With the ability to divert up to 600cfs, the Derby Dam Fish Screen will be the largest Farmers Screen installed.
Construction of the Derby Dam fish screen will restore watershed connectivity and support fish movement along the Truckee River, promoting both the recovery of the federally threatened Lahontan Cutthroat Trout, as well as fishing and recreation opportunities in Nevada.
History & Partnerships
The construction of Derby Dam, completed in 1905, was the first project of the newly formed U.S. Reclamation Service (now Bureau of Reclamation) organized under the Reclamation Act of 1902. Lahontan Cutthroat Trout (LCT) in the Truckee Basin were once so numerous that a robust commercial fishery existed. After the completion of Derby Dam in 1905, LCT lost access to their spawning habitat, which eventually led to their extirpation in the Truckee Basin.
The Fishway project has three components (1) the Fish Passage on River left of the Derby Dam structure, (2) modification to automate two Derby Dam River Gates to maintain the required pool to allow the correct water flow through the Fish Passage, and (3) a Fish Screen to allow for fish entrained in the Truckee Canal to return to the Truckee River.
In 2001, Reclamation and USFWS designed and completed a fish bypass around Derby Dam. The Lahontan National Fish Hatchery Complex (LNFHC) and Reclamation began reviewing different fish screen designs to implement the fish protection portion of the Derby Dam fish passage improvements. Staff from the LNFHC took part in Reclamation’s value engineering study, and suggested using an innovative technology: Farmers Conservation Alliance’s horizontal plate fish screen was chosen to move forward.
Combining the biological expertise of the US Fish and Wildlife Service, with the engineering and construction expertise of the Bureau of Reclamation, and the innovative technology and ability to perform of the Farmer’s Conservation Alliance has made this effort possible.
The Lahontan Cutthroat Trout
In the 1970’s an out-of-basin population of LCT was discovered on the border of Utah and Nevada in the Pilot Peak Mountains. Taxonomists at the time thought that it originated from the original Pyramid Lake population that was native to the Truckee Basin. Beginning in 1995 LNFHC developed a conservation broodstock intended for use in recovery efforts in the Truckee Basin system.
Concurrent with the development of the broodstock, LNFHC funded genetic research to compare the broodstock population with original museum mounts of the original Pyramid Lake population. Genetic analysis confirmed that the Pilot Peak LCT represented the original populations found in Pyramid Lake and Lake Tahoe. In 2006, working in partnership with the Pyramid Lake Paiute Tribe (PLPT), the LNFHC began stocking these iconic trout in Pyramid Lake.

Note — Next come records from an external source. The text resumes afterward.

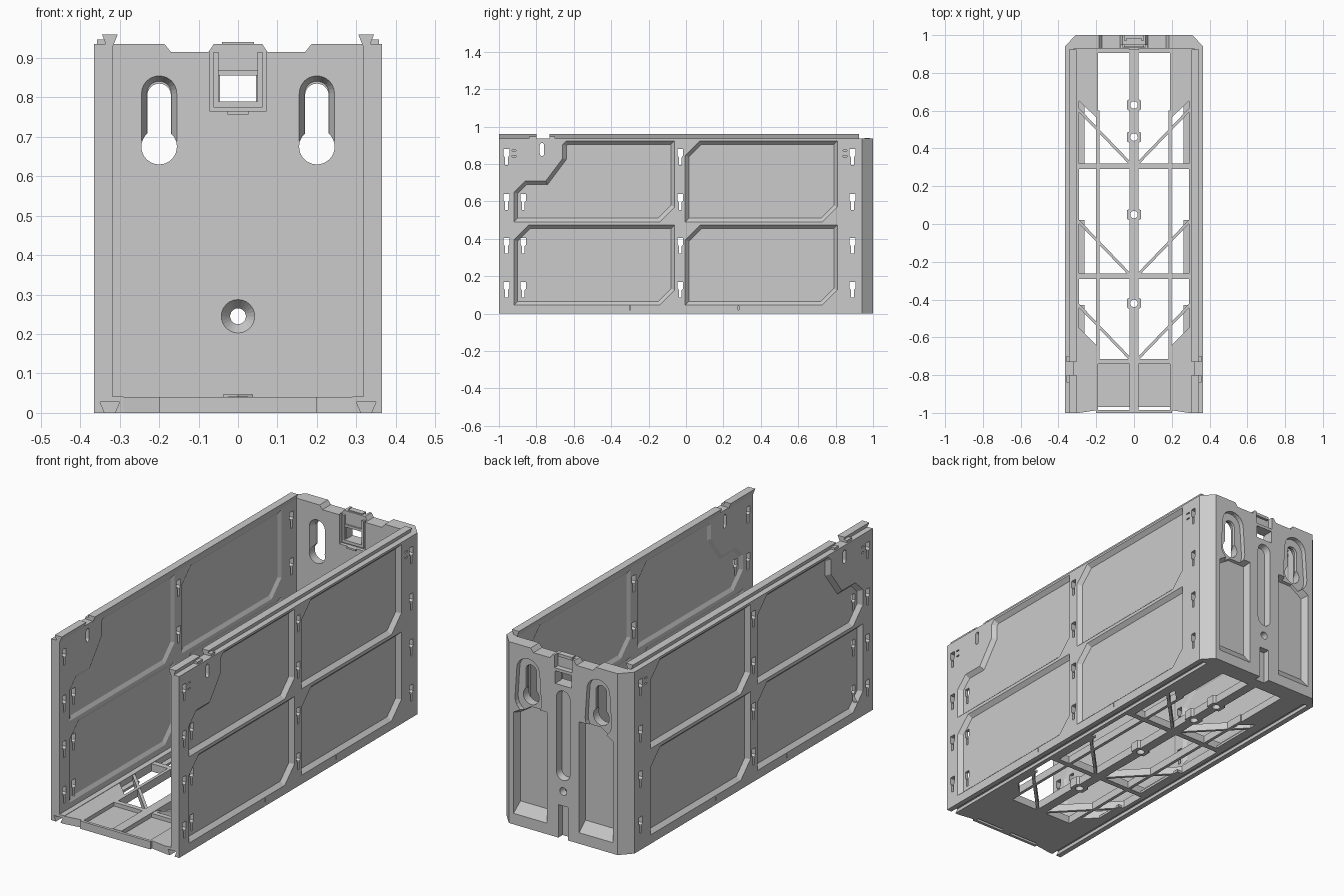
import bpy, bmesh, math
from mathutils import Vector

if "Cube" in bpy.data.objects:
    bpy.data.objects.remove(bpy.data.objects["Cube"])


def place(axis, t, u, v):
    return {'x': (t, u, v), 'y': (u, t, v), 'z': (u, v, t)}[axis]


def make(name, prisms):
    """One object from prisms (axis, start, end, outline[, end outline])."""
    bm = bmesh.new()
    for axis, a, b, p, *q in prisms:
        q = q[0] if q else p
        lo = [bm.verts.new(place(axis, a, *c)) for c in p]
        hi = [bm.verts.new(place(axis, b, *c)) for c in q]
        bm.faces.new(lo)
        bm.faces.new(hi)
        n = len(lo)
        for i in range(n):
            j = (i + 1) % n
            bm.faces.new((lo[i], lo[j], hi[j], hi[i]))
    bmesh.ops.recalc_face_normals(bm, faces=bm.faces)
    me = bpy.data.meshes.new(name)
    bm.to_mesh(me)
    bm.free()
    ob = bpy.data.objects.new(name, me)
    bpy.context.collection.objects.link(ob)
    return ob


def cut(ob, *groups):
    """Subtract each group of prisms in turn and bake the result."""
    for g in groups:
        tool = make("cutter", g)
        tool.hide_render = True
        m = ob.modifiers.new("cut", 'BOOLEAN')
        m.operation, m.solver, m.object = 'DIFFERENCE', 'EXACT', tool
        dg = bpy.context.evaluated_depsgraph_get()
        me = bpy.data.meshes.new_from_object(ob.evaluated_get(dg))
        ob.modifiers.clear()
        ob.data = me
        bpy.data.objects.remove(tool)


def rect(u0, u1, v0, v1):
    return [(u0, v0), (u1, v0), (u1, v1), (u0, v1)]


def arc(u, v, r, a0, a1, n=12):
    return [(u + r * math.cos(math.radians(a0 + (a1 - a0) * i / n)),
             v + r * math.sin(math.radians(a0 + (a1 - a0) * i / n))) for i in range(n + 1)]


def circle(u, v, r, n=24):
    return arc(u, v, r, 0, 360 - 360 / n, n - 1)


def flip(p, s):
    return [(s * u, v) for u, v in p]


def inset(p, d):
    """Move every edge of a counter-clockwise outline inward by d."""
    out = []
    for i, c in enumerate(p):
        a, b, c2 = Vector(p[i - 1]), Vector(c), Vector(p[(i + 1) % len(p)])
        e, f = (b - a).normalized(), (c2 - b).normalized()
        n1, n2 = Vector((-e.y, e.x)), Vector((-f.y, f.x))
        out.append(tuple(b + (n1 + n2) * d / (1 + n1.dot(n2))))
    return out


def panel(y0, y1, z0, z1, mirrored, stair=False):
    """Panel outline with two cut corners, or a stepped front top corner."""
    c = .08
    low = [(y0 + c, z0), (y1, z0)] if mirrored else [(y0, z0), (y1 - c, z0), (y1, z0 + c)]
    top = [(y1, z1 - c), (y1 - c, z1)] if mirrored else [(y1, z1)]
    if stair:
        top += [(-.64, z1), (-.66, z1 - .02), (-.66, .83), (-.75, .71), (-.86, .71), (y0, .65)]
    else:
        top += [(y0, z1)] if mirrored else [(y0 + c, z1), (y0, z1 - c)]
    return low + top + ([(y0, z0 + c)] if mirrored else [])


def panels(x0, x1, mirrored, zb):
    outlines = [panel(-.92, -.06, zb, .475, mirrored), panel(-.005, .81, zb, .475, mirrored),
                panel(-.92, -.06, .49, .925, mirrored, True),
                panel(-.005, .81, .49, .925, mirrored)]
    return [('x', x0, x1, p, inset(p, .02)) for p in outlines]


def hook(y, z):
    """Small slot, wide above and narrow below."""
    return [(y - .007, z - .045), (y + .007, z - .045), (y + .007, z - .005), (y + .015, z + .005),
            (y + .015, z + .04), (y - .015, z + .04), (y - .015, z + .005), (y - .007, z - .005)]


# Side walls with floor flange, lower dovetail groove and upper dovetail rail
wall = [(.29, 0), (.312, 0), (.30, .028), (.35, .028), (.338, 0), (.365, 0),
        (.365, .935), (.318, .935), (.318, .042), (.29, .042)]
rail = [(.317, .93), (.333, .93), (.345, .96), (.305, .96)]
slots = [(y, z) for y in (-.96, -.87, -.03, .89) for z in (.84, .6, .365, .13)
         if (y, z) != (-.87, .84)]
for s, side in ((1, "right"), (-1, "left")):
    w = make(side + "_wall", [('y', -1, .93, flip(wall, s))])
    through = [('x', s * .3, s * .4, hook(y, z)) for y, z in slots]
    through.append(('x', s * .3, s * .4,
                    arc(-.77, .9, .012, 0, 180, 8) + arc(-.77, .855, .012, 180, 360, 8)))
    ticks = [('x', s * .355, s * .38, rect(y - .01, y + .01, z, z + .007))
             for y in (-.92, .85) for z in (.838, .868)]
    ticks += [('x', s * .355, s * .38, rect(y - .003, y + .003, .02, .04)) for y in (-.3, .28)]
    cut(w, panels(s * .366, s * .345, s < 0, .045), panels(s * .317, s * .328, s > 0, .07),
        through, ticks)
    make(side + "_top_rail", [('y', -1, -.80, flip(rail, s)), ('y', -.73, .925, flip(rail, s))])
    make(side + "_clip", [('z', .93, .947, flip(rect(.328, .358, y0, y1), s))
                          for y0, y1 in ((-.84, -.80), (-.73, -.70))])

# Back wall with corner chamfers
back = make("back_wall", [('z', 0, .935, [(-.365, .93), (.365, .93), (.365, .94), (.31, 1),
                                          (-.31, 1), (-.365, .94)])])
top_dips, keyholes, flares, pockets, channels = [], [], [], [], []
for s in (1, -1):
    top_dips.append(('y', .9, 1.1, flip([(.058, .94), (.075, .915), (.17, .915), (.19, .94)], s)))
    x = s * .2
    keyholes.append(('y', .9, 1.1, arc(x, .805, .03, 0, 180) + arc(x, .675, .045, 132, 408, 24)))
    flares.append(('y', .925, .96, arc(x, .81, .047, 0, 180) + [(x - .047, .69), (x + .047, .69)],
                   arc(x, .81, .031, 0, 180) + [(x - .031, .69), (x + .031, .69)]))
    pockets.append(('y', .975, 1.01, arc(x, .81, .065, 0, 180) + arc(x, .66, .075, 180, 360)))
    # long channels under the keyholes, with a sloped foot
    channels.append(('y', 1.005, .962, flip([(.09, .05), (.285, .05), (.285, .58), (.2, .63), (.09, .63)], s),
                     flip([(.10, .11), (.27, .11), (.27, .57), (.2, .615), (.10, .615)], s)))
latch_pocket = [('y', .92, .948, rect(-.072, .072, .765, .95))]
centre_slot = arc(0, .725, .04, 0, 180) + arc(0, .34, .04, 180, 360)
centre = [('y', 1.01, .965, centre_slot, inset(centre_slot, .008)),
          ('y', .965, 1.01, rect(-.028, .028, -.01, .17)),
          ('y', .972, 1.01, rect(-.05, .05, .87, .95))]
holes = [('y', .9, 1.1, rect(-.046, .046, .79, .855)), ('y', .9, 1.1, circle(0, .245, .02))]
sink = [('y', .928, .96, circle(0, .245, .044), circle(0, .245, .019))]
cut(back, top_dips, channels, pockets, latch_pocket, centre, holes, keyholes, flares, sink)

# Latch frame in the middle of the back wall
make("latch_frame", [('y', .935, .95, rect(s * .056 - .006, s * .056 + .006, .79, .915)) for s in (1, -1)]
     + [('y', .935, .95, rect(-.062, .062, .775, .79)), ('y', .92, .932, rect(-.026, .026, .757, .766)),
        ('y', .94, .95, rect(-.05, .05, .855, .868)), ('y', .955, .985, rect(-.04, .04, .925, .94))])

# Floor lattice
H = .04
floor = [('z', 0, H, rect(-.29, .29, .905, .93)), ('z', 0, H, rect(-.29, .29, .29, .32)),
         ('z', 0, H, rect(-.29, .29, -.29, -.262)), ('z', 0, H, rect(-.2, .2, -.74, -.715)),
         ('z', 0, H, rect(-.2, .2, -1, -.985))]
for s in (1, -1):
    floor += [('z', 0, H, flip([(.19, .555), (.29, .65), (.29, .905), (.19, .905)], s)),
              ('z', 0, H, flip([(.19, -.985), (.29, -1), (.29, -.55), (.19, -.65)], s)),
              ('z', 0, H, flip(rect(.182, .198, -.74, .6), s)),
              ('z', 0, .02, flip(rect(.02, .19, -.97, -.74), s))]
    for y in (.31, -.28, -.725):
        floor.append(('z', 0, H - .002, flip([(0, y), (.02, y), (.29, y + .28), (.29, y + .302)], s)))
    for y0, y1 in ((.32, .66), (-.265, .02), (-.58, -.43)):
        floor.append(('z', 0, .012, flip(rect(.262, .29, y0, y1), s)))
make("floor_lattice", floor)

# Centre spine and hexagonal screw bosses
ys = (.63, .46, .05, -.42)
screw = [('z', -.1, .1, circle(0, y, .02, 16)) for y in ys]
spine = make("floor_spine", [('z', 0, .042, rect(-.025, .025, -.985, .91))])
bosses = make("screw_bosses", [('z', -.001 + .001, .046, arc(0, y, .044, 30, 330, 5)) for y in ys])
cut(spine, screw)
cut(bosses, screw)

Remarkably, Pilot Peak LCT were observed spawning in 2014, the first time natural reproduction of LCT had been documented in over 80 years. The numbers of Pilot Peak LCT migrating from Pyramid Lake into the Truckee River has grown from those first ten individuals to a record number of 775 Pilot Peak LCT in 2019.